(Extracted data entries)
----------------------------------------
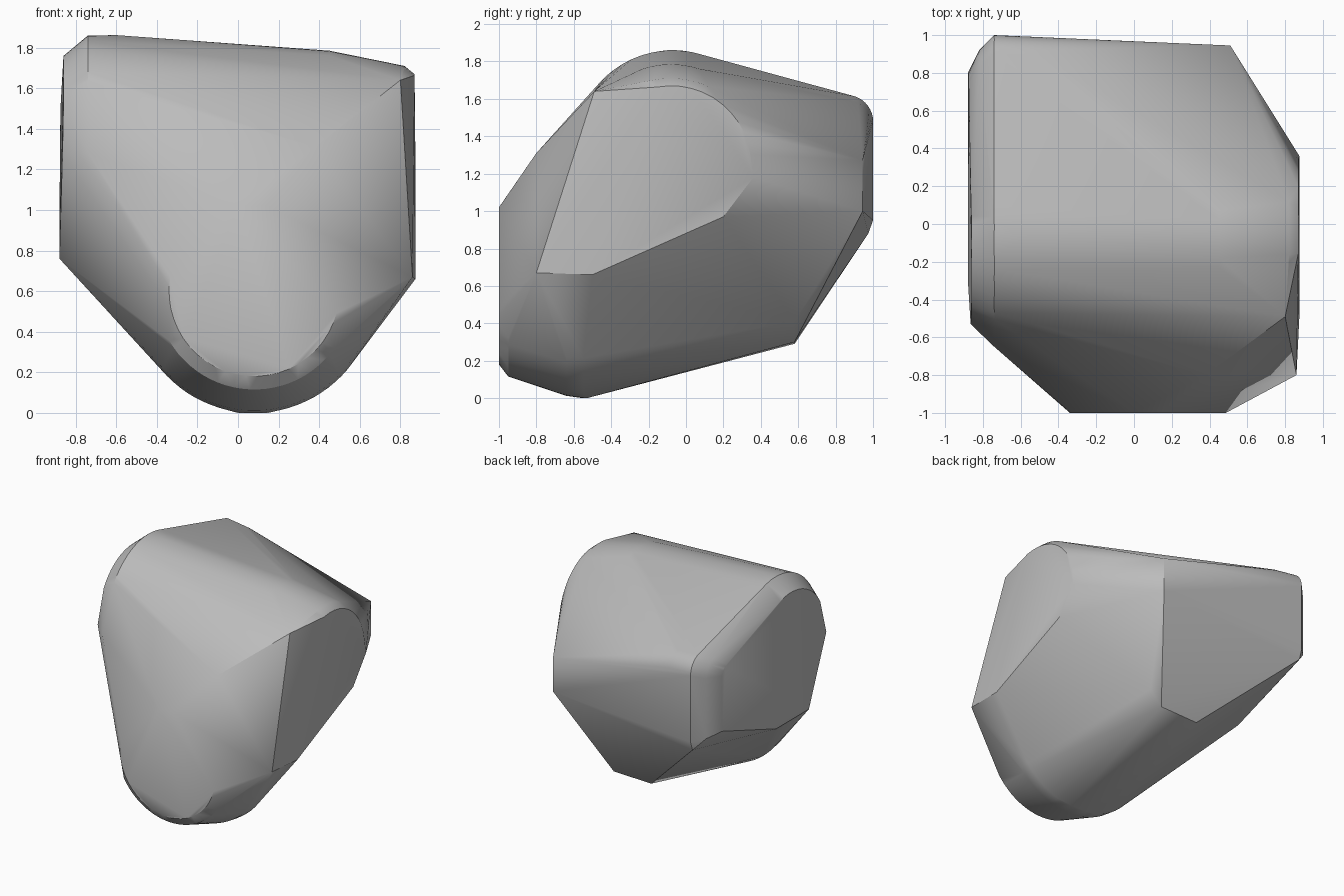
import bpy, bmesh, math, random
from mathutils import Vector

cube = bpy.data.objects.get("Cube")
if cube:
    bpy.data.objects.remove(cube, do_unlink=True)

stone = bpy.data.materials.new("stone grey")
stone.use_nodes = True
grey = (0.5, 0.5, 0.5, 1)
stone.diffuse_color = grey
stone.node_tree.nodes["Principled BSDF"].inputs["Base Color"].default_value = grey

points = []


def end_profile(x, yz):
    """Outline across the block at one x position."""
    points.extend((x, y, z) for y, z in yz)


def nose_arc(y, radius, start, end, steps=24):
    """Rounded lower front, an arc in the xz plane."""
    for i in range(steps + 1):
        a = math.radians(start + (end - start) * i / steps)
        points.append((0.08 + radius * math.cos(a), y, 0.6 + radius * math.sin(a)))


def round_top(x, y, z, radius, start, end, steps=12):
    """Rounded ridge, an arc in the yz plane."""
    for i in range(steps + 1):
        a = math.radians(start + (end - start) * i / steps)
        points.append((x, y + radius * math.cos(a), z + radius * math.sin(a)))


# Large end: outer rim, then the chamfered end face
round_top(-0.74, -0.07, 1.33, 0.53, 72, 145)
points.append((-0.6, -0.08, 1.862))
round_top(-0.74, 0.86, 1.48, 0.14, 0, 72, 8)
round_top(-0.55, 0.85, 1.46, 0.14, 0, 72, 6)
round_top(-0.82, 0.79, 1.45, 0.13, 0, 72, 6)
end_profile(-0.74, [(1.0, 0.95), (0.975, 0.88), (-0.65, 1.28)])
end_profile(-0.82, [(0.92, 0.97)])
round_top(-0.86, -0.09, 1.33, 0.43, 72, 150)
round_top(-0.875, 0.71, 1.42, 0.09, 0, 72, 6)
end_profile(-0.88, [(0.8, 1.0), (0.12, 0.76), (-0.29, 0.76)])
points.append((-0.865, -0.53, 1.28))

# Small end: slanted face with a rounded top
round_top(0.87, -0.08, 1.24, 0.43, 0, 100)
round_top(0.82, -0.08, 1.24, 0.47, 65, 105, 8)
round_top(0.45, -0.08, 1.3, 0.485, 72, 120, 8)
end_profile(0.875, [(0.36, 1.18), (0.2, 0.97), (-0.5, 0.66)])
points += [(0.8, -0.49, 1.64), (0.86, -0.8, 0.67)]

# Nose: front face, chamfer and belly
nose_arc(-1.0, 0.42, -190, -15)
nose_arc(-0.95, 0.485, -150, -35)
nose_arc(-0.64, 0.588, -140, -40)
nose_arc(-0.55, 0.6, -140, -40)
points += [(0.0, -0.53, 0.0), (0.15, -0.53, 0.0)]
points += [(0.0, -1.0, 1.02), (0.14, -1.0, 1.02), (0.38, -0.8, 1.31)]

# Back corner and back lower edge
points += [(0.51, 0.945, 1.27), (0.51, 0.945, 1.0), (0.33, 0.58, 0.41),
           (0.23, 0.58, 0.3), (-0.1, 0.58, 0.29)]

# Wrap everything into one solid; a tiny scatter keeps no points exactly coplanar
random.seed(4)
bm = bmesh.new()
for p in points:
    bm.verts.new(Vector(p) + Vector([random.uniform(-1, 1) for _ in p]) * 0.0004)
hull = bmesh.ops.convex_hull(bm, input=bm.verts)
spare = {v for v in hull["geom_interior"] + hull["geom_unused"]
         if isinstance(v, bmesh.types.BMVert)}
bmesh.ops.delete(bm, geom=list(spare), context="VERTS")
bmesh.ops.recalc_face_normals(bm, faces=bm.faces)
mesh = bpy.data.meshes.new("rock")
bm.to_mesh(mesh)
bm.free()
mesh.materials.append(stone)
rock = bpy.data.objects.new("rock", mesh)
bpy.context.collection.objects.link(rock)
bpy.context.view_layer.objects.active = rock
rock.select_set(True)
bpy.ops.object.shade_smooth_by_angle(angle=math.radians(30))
----------------------------------------
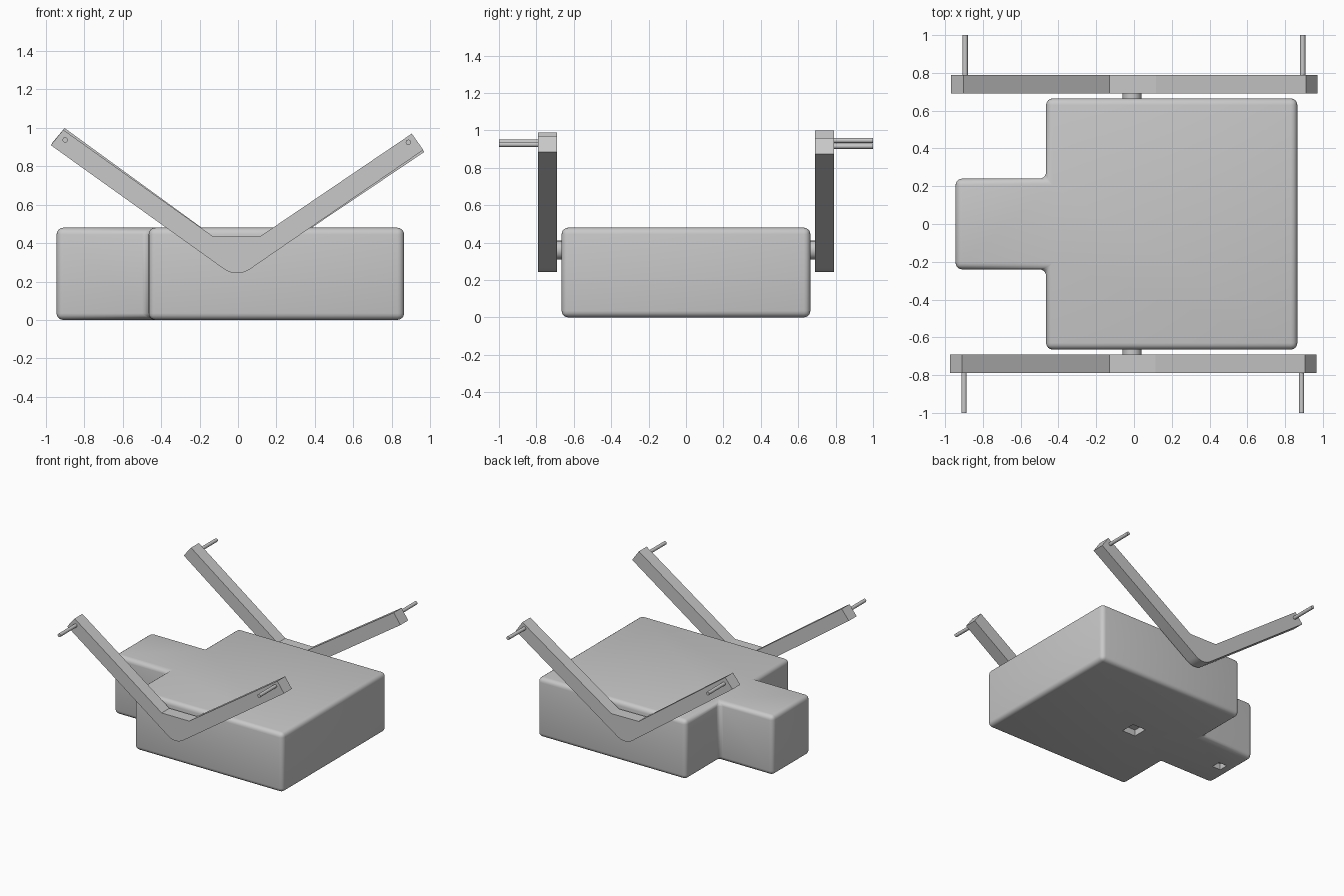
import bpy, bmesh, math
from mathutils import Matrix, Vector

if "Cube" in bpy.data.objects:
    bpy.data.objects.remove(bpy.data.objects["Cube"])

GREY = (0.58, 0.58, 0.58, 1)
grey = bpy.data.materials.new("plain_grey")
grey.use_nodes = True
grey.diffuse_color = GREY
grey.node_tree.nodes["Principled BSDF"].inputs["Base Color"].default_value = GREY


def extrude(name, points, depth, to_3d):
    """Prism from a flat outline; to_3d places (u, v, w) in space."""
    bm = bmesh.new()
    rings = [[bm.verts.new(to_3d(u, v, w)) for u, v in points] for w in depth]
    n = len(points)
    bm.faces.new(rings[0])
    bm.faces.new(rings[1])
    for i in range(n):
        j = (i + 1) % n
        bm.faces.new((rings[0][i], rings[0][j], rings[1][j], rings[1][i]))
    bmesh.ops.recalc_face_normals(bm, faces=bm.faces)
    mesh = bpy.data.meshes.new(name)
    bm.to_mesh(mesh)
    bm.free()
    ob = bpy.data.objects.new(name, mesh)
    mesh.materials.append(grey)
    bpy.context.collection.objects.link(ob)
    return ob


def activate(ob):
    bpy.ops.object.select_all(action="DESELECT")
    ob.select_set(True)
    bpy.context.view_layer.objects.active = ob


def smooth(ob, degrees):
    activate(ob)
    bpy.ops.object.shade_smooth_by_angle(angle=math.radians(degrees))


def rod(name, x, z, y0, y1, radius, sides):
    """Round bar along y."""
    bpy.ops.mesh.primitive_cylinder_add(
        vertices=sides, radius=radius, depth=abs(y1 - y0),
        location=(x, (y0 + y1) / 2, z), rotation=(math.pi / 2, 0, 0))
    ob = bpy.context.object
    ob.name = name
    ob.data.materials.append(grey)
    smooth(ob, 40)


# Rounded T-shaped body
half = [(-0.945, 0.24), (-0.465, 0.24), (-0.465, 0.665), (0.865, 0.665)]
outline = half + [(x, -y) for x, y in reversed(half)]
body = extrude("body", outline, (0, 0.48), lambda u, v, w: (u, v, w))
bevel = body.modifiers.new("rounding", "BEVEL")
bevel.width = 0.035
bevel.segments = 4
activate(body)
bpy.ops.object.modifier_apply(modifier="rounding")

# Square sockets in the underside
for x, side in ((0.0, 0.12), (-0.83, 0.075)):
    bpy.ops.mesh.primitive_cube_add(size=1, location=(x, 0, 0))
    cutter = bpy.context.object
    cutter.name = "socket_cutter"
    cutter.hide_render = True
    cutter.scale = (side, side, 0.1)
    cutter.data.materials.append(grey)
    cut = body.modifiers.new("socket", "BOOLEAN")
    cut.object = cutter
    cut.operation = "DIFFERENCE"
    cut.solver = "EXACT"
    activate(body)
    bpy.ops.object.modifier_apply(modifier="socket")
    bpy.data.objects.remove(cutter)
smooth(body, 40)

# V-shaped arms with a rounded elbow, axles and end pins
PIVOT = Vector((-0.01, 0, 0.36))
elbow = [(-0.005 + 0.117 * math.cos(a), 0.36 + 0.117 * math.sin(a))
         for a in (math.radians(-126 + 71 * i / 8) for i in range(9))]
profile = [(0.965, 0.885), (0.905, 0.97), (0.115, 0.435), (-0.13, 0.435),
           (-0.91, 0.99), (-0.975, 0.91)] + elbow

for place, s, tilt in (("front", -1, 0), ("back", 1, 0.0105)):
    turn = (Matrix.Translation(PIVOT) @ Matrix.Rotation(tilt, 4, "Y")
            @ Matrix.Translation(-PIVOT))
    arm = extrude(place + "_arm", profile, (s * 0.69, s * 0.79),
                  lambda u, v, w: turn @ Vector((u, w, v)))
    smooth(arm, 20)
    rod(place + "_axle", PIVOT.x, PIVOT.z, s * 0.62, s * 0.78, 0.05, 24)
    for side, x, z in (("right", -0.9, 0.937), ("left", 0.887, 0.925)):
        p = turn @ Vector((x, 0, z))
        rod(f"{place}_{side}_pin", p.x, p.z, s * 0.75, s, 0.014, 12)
----------------------------------------
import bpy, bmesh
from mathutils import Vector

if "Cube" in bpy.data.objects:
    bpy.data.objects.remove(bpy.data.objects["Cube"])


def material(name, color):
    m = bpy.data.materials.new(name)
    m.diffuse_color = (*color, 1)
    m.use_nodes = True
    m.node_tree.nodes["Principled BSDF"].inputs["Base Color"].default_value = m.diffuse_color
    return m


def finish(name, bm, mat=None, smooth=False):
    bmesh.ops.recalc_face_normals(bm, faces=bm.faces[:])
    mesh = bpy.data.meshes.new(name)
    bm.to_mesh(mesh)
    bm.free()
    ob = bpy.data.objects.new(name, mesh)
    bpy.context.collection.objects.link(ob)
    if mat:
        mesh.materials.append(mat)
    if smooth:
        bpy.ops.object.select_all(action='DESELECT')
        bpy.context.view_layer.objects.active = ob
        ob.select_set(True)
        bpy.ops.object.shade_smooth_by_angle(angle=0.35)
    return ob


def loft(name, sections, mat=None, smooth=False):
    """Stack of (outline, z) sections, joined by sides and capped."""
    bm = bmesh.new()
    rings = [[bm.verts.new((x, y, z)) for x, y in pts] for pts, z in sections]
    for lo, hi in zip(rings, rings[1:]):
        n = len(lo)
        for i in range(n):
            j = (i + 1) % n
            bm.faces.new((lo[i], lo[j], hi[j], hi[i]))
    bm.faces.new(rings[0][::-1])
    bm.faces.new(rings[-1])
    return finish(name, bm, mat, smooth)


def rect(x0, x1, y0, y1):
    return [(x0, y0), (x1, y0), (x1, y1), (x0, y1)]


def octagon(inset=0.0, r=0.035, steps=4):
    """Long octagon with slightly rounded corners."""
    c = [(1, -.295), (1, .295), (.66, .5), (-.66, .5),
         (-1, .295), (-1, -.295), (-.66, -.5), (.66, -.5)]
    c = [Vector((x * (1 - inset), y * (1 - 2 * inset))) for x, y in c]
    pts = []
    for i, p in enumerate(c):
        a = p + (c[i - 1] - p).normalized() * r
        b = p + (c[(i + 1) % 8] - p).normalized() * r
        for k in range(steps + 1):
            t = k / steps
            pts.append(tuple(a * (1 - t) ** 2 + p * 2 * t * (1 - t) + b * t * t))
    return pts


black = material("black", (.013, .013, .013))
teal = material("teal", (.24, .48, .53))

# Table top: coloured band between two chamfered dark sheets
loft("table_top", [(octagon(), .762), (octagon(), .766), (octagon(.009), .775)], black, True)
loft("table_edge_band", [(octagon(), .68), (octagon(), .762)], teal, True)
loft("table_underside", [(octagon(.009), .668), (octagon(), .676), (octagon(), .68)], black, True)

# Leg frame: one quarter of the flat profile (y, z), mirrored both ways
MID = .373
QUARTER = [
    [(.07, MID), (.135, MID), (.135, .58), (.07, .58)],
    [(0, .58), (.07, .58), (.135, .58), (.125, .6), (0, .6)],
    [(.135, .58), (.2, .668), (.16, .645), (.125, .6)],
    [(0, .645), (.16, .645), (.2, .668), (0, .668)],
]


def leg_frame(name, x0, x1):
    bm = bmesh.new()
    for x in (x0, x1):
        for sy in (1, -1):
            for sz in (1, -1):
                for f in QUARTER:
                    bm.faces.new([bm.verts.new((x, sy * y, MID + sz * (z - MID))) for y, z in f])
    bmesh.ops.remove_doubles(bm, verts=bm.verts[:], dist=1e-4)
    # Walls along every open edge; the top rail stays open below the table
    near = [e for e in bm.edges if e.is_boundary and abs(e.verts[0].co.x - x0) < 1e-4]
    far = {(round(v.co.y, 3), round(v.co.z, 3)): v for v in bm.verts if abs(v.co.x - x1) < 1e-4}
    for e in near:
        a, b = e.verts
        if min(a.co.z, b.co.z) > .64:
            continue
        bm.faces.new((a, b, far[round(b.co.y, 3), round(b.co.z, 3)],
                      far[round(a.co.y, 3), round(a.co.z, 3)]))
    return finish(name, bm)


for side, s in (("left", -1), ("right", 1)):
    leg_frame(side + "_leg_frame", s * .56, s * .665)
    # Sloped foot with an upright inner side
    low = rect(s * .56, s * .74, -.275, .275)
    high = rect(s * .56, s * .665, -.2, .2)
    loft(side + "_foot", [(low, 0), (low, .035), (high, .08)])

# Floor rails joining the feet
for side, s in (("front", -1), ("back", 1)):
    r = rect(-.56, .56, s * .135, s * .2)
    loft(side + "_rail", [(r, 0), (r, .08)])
----------------------------------------
> _Description of the task_: Taking the line with "import bpy, bmesh, math, random" as the first and the line with "round_top(-0.86, -0.09, 1.33, 0.43, 72, 150)" as the last, retype that stretch of the data above exactly, with no other lines.

> _Written reply_:
import bpy, bmesh, math, random
from mathutils import Vector

cube = bpy.data.objects.get("Cube")
if cube:
    bpy.data.objects.remove(cube, do_unlink=True)

stone = bpy.data.materials.new("stone grey")
stone.use_nodes = True
grey = (0.5, 0.5, 0.5, 1)
stone.diffuse_color = grey
stone.node_tree.nodes["Principled BSDF"].inputs["Base Color"].default_value = grey

points = []


def end_profile(x, yz):
    """Outline across the block at one x position."""
    points.extend((x, y, z) for y, z in yz)


def nose_arc(y, radius, start, end, steps=24):
    """Rounded lower front, an arc in the xz plane."""
    for i in range(steps + 1):
        a = math.radians(start + (end - start) * i / steps)
        points.append((0.08 + radius * math.cos(a), y, 0.6 + radius * math.sin(a)))


def round_top(x, y, z, radius, start, end, steps=12):
    """Rounded ridge, an arc in the yz plane."""
    for i in range(steps + 1):
        a = math.radians(start + (end - start) * i / steps)
        points.append((x, y + radius * math.cos(a), z + radius * math.sin(a)))


# Large end: outer rim, then the chamfered end face
round_top(-0.74, -0.07, 1.33, 0.53, 72, 145)
points.append((-0.6, -0.08, 1.862))
round_top(-0.74, 0.86, 1.48, 0.14, 0, 72, 8)
round_top(-0.55, 0.85, 1.46, 0.14, 0, 72, 6)
round_top(-0.82, 0.79, 1.45, 0.13, 0, 72, 6)
end_profile(-0.74, [(1.0, 0.95), (0.975, 0.88), (-0.65, 1.28)])
end_profile(-0.82, [(0.92, 0.97)])
round_top(-0.86, -0.09, 1.33, 0.43, 72, 150)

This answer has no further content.